What I do remember, however, is falling into Moorcock’s Multiverse in the most complete sort of way. I was enthralled with scope of it and amused by its funhouse mirror aspects, the way characters who were obviously different versions of each other kept showing up and the funny ways in which they were related. This was the Eternal Champion mythology, part of which is center stage in The Jewel in the Skull and its successors in the person of Dorian Hawkmoon, who is an incarnation (for lack of a better word) of Moorcock’s metaversally recycled Champion. But it was also the way Moorcock’s minor characters and locations kept popping up too in different form that charmed me from the first. In fact, this fascination with refracted characters and situations has become a major part of my own work, and whether I use it because Moorcock influenced me so deeply or he influenced me because I was already so attracted to these kind of ideas is truly moot: his work blew my teenage mind and it has never been unblown.

In later years I was fortunate enough to meet Mike Moorcock and count him as a friend, but the strange thing is that no matter how many times I’ve spoken with him, broken bread with him, or even written stories set in his universes to share with him, there’s still a part of me frozen in that time almost forty years ago now, prowling the used science-fiction shelves hoping for one more Elric, one more, Hawkmoon, or even an elusive Urlik Skarsol. The fact that I know him now makes me feel like a luckier version of myself from some other part of the Multiverse. (I guess I’ll always be a Moorcock fanboy at heart.)

Which brings me to the Hawkmoon books and this latest edition of The Jewel in the Skull. One of the reasons that my fanboy nature has never entirely gone away is that, unlike some authors I loved at the same age, Moorcock has always been far more than a mere writer of adventure fiction. Leaving out his “literary” novels and his more experimental (and more horrifying and amusing) works like the Jerry Cornelius books, Moorcock even in his earliest work still managed to catch readers by surprise. The evil Granbretanian Empire of the Hawkmoon books works on many different levels, both as purely frightening melodrama villains and as a comment on the most noxious sorts of British politicians. I dare anyone who suffered through the last days of the Thatcher/Major regime not to recognize Moorcock’s prescient characterizations of the worst sorts of English reactionary thuggishness.

(Of course, thugs like these are common to all cultures and all countries, so whatever your personal experience, you’ll recognize something similar to the worst you’ve seen.)

And the Empire of Granbretan itself is a marvelous creation, a combination of the worst parts of all modern empires, whether science fictional or real—technology-obsessed, heartless, greedy, lacking the most basic loyalty even between the thieves and bullies who pull the levers.

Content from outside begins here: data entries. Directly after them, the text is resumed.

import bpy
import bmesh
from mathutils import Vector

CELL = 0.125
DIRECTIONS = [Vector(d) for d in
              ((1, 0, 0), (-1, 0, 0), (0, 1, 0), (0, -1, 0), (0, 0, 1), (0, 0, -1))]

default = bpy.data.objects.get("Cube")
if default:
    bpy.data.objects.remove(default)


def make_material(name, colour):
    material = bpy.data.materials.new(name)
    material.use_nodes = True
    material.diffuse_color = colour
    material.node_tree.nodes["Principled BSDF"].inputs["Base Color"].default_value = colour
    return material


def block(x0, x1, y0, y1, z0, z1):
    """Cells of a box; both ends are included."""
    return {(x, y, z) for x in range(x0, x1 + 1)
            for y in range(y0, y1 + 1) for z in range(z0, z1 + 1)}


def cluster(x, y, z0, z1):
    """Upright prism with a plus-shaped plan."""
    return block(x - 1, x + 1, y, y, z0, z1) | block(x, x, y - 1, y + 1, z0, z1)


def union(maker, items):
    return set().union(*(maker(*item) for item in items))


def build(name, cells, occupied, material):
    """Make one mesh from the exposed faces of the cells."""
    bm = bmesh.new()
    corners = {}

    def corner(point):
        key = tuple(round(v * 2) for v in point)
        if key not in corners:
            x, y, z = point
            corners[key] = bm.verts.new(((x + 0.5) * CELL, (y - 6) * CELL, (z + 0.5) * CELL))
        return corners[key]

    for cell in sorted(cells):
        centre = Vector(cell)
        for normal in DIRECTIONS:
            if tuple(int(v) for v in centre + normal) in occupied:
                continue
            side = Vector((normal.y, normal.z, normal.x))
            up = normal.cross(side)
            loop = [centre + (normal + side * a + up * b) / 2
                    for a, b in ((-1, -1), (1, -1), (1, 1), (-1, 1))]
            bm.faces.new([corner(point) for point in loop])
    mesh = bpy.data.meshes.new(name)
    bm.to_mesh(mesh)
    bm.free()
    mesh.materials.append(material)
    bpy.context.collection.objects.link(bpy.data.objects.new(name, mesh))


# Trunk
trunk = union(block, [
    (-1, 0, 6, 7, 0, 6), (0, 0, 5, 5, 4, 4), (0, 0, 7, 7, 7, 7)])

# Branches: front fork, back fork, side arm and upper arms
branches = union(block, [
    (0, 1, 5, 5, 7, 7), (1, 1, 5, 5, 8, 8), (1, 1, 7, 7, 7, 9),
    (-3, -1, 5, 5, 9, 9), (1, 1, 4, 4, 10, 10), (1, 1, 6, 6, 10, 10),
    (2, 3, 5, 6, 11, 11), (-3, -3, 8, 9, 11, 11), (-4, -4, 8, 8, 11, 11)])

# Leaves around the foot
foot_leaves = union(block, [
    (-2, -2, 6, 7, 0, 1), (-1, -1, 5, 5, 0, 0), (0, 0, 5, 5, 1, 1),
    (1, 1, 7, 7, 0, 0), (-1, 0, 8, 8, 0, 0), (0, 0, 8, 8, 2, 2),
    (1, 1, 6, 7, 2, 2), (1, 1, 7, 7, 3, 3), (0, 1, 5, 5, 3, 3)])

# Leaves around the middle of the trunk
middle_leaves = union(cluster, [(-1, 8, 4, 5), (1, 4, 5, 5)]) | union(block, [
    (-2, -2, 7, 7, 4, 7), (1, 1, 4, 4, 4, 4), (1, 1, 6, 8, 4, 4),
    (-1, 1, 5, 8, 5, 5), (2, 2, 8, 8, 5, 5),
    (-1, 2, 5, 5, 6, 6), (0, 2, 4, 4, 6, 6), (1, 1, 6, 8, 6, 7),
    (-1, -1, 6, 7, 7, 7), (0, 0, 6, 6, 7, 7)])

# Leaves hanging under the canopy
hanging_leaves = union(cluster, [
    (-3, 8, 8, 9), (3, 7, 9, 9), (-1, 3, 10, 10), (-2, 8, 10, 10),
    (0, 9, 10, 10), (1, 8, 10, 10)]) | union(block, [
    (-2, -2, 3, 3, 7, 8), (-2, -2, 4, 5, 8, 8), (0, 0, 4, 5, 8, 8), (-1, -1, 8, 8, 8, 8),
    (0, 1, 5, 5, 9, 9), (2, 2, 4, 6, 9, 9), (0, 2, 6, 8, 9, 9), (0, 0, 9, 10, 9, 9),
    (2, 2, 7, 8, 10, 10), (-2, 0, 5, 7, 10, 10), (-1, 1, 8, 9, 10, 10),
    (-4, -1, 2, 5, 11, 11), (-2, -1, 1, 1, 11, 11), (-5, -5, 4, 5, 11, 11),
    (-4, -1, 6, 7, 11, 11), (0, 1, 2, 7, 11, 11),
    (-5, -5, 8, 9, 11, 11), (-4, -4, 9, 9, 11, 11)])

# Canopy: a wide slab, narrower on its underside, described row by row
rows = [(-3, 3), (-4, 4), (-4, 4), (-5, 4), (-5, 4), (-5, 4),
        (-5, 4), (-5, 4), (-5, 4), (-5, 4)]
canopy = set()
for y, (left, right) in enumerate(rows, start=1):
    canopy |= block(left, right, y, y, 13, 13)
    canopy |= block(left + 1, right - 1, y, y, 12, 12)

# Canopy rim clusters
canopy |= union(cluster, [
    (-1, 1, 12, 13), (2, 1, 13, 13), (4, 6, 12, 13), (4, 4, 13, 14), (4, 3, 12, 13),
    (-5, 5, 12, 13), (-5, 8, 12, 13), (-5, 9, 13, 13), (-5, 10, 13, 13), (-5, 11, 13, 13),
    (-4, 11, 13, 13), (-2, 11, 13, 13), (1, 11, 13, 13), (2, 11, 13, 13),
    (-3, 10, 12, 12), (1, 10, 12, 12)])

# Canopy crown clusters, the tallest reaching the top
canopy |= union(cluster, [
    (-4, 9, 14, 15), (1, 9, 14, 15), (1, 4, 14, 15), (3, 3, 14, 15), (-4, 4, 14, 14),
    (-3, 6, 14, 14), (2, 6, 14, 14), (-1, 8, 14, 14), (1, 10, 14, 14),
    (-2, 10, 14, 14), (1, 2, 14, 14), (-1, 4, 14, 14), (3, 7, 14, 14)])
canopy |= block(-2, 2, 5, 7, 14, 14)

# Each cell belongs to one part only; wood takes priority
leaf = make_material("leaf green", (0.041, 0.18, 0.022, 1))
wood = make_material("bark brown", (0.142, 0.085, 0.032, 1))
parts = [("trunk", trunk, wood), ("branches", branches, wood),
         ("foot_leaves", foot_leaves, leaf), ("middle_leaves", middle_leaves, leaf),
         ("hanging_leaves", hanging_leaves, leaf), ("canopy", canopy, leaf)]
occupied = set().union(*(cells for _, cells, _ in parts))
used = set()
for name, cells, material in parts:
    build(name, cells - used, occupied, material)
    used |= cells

There are so many things to discover and enjoy in the Hawkmoon books, not least of which are the heroic but unassuming nature of Hawkmoon himself—he’s much less self-pitying than some of Moorcock’s other protagonists, despite having plenty to feel sorry for himself about—and the wonderful cast of supporting characters, bold Count Brass and fastidious D’Averc, the scholar Bowgentle and Oladahn the tiny giant, and of course Hawkmoon’s beloved Yisselda (who’s a pretty kick-ass fighter, as many of Moorcock’s sword-and-sorcery heroines are.)

And of course the wonderfully horrible Granbretanians, King Huon (who’s really, really creepy) and his chief warrior, wolf-masked Meliadus (this relationship quite neatly prefigures George Lucas’s Emperor/Vader paradigm of a few years later) as well as all the other monstrous villains with their grand names and hideous animal masks, piggy Shenegar Trott, Taragorm (who wears a grandfather clock), Adaz Promp, Mygel Holst, and Jerek Nankeensen, master of the Order of the Fly… I loved them all. You will too if you love adventure and ideas. The generation before us had Tarzan and Professor Challenger, but we had the Eternal Champion, Dorian Hawkmoon and all his splendid incarnations.

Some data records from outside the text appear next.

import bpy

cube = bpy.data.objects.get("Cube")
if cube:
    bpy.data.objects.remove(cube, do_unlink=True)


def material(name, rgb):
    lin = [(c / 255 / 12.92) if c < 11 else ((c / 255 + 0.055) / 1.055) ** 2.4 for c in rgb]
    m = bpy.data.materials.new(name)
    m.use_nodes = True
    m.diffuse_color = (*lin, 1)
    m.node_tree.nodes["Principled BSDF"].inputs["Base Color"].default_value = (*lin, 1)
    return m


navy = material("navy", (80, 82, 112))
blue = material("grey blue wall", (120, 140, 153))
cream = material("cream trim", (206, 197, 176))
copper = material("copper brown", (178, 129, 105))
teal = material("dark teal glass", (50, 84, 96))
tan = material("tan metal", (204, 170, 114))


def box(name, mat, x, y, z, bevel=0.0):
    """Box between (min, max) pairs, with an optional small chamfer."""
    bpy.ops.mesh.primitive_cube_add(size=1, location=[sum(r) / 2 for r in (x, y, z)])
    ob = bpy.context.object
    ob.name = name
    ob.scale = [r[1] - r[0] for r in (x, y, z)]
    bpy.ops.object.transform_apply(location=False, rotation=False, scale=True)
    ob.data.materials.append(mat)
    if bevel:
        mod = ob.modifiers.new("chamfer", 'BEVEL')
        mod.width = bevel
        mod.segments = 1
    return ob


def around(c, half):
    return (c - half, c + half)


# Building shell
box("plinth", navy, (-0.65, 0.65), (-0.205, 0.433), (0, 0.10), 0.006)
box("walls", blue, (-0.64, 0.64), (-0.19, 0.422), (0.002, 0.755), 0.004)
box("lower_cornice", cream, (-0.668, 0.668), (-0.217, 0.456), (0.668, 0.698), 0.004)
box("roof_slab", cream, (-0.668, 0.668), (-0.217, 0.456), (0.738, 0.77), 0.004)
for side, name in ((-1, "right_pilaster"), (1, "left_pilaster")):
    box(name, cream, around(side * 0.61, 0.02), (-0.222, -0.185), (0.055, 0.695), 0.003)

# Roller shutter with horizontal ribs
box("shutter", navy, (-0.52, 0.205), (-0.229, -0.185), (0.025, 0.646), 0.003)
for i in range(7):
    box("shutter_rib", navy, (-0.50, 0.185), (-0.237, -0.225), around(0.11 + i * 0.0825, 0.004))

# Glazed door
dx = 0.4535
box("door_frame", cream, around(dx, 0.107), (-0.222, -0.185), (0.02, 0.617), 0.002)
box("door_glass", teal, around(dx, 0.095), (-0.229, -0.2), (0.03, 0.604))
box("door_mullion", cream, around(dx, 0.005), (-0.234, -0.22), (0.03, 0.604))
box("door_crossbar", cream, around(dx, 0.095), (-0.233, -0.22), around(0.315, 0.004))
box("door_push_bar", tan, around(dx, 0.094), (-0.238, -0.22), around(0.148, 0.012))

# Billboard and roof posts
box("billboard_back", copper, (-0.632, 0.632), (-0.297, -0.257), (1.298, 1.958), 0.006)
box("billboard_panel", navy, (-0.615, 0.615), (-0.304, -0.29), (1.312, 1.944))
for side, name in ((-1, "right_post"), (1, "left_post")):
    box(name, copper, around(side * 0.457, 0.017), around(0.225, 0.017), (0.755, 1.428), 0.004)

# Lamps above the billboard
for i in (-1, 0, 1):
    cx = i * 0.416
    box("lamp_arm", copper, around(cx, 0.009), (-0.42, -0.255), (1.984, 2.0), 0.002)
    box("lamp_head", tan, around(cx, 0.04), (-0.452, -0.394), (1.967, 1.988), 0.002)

?Go read the Hawkmoon books, starting with The Jewel in the Skull. Moorcock was just learning to spread his wings when he wrote them, but already his wingspan dwarfed most other writers in the field. And of course, many of us writing today still work (and do so very happily) in the shadow of those wings.

Tad Williams is the bestselling author of several fantasy and science fiction novels, including Tailchaser’s Song, the Memory, Sorrow, and Thorn series, the Shadowmarch series, the Otherland series, and The War of the Flowers, as well as the Ordinary Farm YA series, which he writes with his wife Deborah Beale.


Back to the top of the page


This post is closed for comments.

Our Privacy Notice has been updated to explain how we use cookies, which you accept by continuing to use this website. To withdraw your consent, see Your Choices.